North American Subspecies Map. See also: world species map.
Canadian Arctic, Alaska and the northern parts of Greenland.
Arctic wolves generally have white fur, though they can be black, grey or white. Their coloration allows them to blend into their snowy surroundings. To help reduce heat loss, they have more-rounded ears, a shorter muzzle and shorter legs than other gray wolf subspecies. During the winter, the Arctic Wolf grows a second layer of fur for protection during the harsh conditions that may occur during the season.
Canis lupus arctos, from commons.wikimedia.org
Arctic Wolves are a smaller subspecies, with an average length (including tail) of 35 to 71 inches (.9 - 1.8 m), and a height of 25 - 31 in (.63 - .79 m) at the shoulder. They typically weigh 75 - 100 pounds (34 - 36 kg), with variations between males and females for weight and size.
Arctic Wolves usually travel in packs ranging in size from two to twenty. Like all wolves, they are highly social creatures, and thanks to the harshness of their environment, pack life is nearly essential for survival. Pack territories may be huge to accommodate for scarcity of prey.
1 year old arctic wolf with 2 year old arctic-timber cross, from WildSpiritWolfSanctuary@Flickr
The Arctic Wolf is able to withstand sub-zero temperatures for their entire lifetime. They endure five months of absolute darkness in every year, and they are capable of living weeks without food. The harsh environment in which the Arctic wolf lives has shaped it into a hardy, capable subspecies.

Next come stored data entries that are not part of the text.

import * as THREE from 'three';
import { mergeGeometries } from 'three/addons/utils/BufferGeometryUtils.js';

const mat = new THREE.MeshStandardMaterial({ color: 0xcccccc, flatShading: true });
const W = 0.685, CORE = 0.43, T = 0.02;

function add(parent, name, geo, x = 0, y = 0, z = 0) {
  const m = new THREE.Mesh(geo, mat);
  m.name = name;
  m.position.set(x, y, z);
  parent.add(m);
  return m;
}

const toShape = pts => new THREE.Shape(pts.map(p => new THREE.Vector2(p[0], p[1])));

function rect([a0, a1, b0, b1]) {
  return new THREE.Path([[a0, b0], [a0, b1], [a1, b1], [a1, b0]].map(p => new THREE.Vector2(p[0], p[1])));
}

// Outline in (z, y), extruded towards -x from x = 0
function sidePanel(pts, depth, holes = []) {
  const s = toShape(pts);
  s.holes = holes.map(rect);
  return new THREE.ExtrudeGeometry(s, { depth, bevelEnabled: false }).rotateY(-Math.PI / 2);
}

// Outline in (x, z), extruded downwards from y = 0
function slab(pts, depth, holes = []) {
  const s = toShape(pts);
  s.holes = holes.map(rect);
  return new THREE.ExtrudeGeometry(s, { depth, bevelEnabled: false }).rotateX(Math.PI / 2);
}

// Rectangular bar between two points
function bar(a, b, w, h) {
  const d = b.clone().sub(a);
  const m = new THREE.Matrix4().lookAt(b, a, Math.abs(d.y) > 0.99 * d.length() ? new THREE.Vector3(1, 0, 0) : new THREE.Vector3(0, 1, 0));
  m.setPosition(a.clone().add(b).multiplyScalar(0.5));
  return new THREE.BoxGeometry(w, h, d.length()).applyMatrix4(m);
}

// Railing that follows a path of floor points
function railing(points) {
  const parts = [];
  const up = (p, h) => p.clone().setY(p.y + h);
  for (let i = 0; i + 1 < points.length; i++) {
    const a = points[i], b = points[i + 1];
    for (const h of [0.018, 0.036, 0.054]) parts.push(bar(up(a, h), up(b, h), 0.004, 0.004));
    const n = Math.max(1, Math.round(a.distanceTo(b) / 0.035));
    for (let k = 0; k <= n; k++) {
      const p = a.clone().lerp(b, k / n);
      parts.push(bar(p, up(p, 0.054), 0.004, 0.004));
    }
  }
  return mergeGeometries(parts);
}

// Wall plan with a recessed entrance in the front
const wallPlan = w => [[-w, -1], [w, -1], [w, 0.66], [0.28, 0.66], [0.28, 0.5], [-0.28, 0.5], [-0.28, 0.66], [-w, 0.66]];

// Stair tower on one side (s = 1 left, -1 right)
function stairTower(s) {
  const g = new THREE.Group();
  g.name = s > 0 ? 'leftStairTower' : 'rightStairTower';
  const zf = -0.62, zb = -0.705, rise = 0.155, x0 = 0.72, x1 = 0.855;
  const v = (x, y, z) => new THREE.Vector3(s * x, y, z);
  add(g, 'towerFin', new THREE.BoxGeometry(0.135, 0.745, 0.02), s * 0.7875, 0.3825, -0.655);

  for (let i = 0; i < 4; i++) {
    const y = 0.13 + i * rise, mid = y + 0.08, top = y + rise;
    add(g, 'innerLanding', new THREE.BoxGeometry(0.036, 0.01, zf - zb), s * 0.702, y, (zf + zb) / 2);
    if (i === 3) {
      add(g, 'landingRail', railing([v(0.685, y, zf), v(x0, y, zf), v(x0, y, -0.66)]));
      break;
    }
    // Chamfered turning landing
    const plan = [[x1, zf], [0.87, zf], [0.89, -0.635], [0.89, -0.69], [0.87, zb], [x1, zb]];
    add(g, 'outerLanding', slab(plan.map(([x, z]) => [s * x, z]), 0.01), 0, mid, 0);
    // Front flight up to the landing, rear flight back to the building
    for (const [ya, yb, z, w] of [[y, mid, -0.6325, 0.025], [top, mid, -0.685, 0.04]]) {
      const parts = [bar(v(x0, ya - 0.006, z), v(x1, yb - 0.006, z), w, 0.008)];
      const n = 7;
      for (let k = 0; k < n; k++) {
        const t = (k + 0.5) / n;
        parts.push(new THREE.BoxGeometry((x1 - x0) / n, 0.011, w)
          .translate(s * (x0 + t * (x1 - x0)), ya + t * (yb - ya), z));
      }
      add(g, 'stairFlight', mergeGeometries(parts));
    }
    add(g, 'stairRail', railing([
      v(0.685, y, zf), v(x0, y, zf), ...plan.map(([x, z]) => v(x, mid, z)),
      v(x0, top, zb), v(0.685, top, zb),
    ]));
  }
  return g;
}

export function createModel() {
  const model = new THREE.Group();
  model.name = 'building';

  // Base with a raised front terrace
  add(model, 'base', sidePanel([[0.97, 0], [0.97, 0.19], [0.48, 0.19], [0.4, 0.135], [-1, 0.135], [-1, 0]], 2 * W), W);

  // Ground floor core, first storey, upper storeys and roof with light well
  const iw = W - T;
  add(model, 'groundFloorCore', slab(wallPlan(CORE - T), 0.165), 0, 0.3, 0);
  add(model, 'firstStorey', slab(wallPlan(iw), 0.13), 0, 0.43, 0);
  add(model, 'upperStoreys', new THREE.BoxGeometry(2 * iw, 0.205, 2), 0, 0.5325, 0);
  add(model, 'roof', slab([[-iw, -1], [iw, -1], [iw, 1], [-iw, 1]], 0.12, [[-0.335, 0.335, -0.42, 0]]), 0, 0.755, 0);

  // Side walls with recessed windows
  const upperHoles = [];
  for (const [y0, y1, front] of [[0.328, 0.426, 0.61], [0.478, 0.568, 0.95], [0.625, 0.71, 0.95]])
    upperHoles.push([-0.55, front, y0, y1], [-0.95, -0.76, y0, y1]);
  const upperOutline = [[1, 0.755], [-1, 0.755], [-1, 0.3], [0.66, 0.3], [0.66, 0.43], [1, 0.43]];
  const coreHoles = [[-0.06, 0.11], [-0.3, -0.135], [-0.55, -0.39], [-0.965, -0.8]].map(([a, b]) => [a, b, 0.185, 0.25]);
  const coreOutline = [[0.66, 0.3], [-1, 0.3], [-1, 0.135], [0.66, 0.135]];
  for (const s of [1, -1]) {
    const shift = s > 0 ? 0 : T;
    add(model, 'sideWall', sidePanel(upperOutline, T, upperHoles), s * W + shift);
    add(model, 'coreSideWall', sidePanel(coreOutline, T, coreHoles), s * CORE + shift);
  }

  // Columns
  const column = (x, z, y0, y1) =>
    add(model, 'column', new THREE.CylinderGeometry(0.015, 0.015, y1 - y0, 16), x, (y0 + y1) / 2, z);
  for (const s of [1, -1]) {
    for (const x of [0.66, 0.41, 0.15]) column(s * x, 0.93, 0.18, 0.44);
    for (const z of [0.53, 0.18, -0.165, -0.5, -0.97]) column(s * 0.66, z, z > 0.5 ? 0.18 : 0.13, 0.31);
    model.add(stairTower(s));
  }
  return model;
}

The Arctic wolf relies on stamina to bring down prey, and will devour a kill until there is nothing left. Their primary diet consists of caribou, musk oxen, arctic hares, seals, ptarmigan, lemmings, and smaller tundra animals.
This wolf was one of the few subspecies that remained untouched by humanity -- even most Inuits lived further south than the Arctic Wolf. As a result, they are generally an isolated population -- Luperci Arctic Wolves are not extremely common, and almost none of these canines adapted to human lifestyles in their home range.
Luperci are rare in this extreme-north population; canines who have traveled outside of their home range in the Arctic are far more likely to encounter and come into contact with the virus. Wolves of other subspecies generally do not travel as far north as the Arctic Wolf lives; as many populations live on relatively isolated islands, it is entirely possible to find a pack of wolves living the very same way they have been for thousands of years.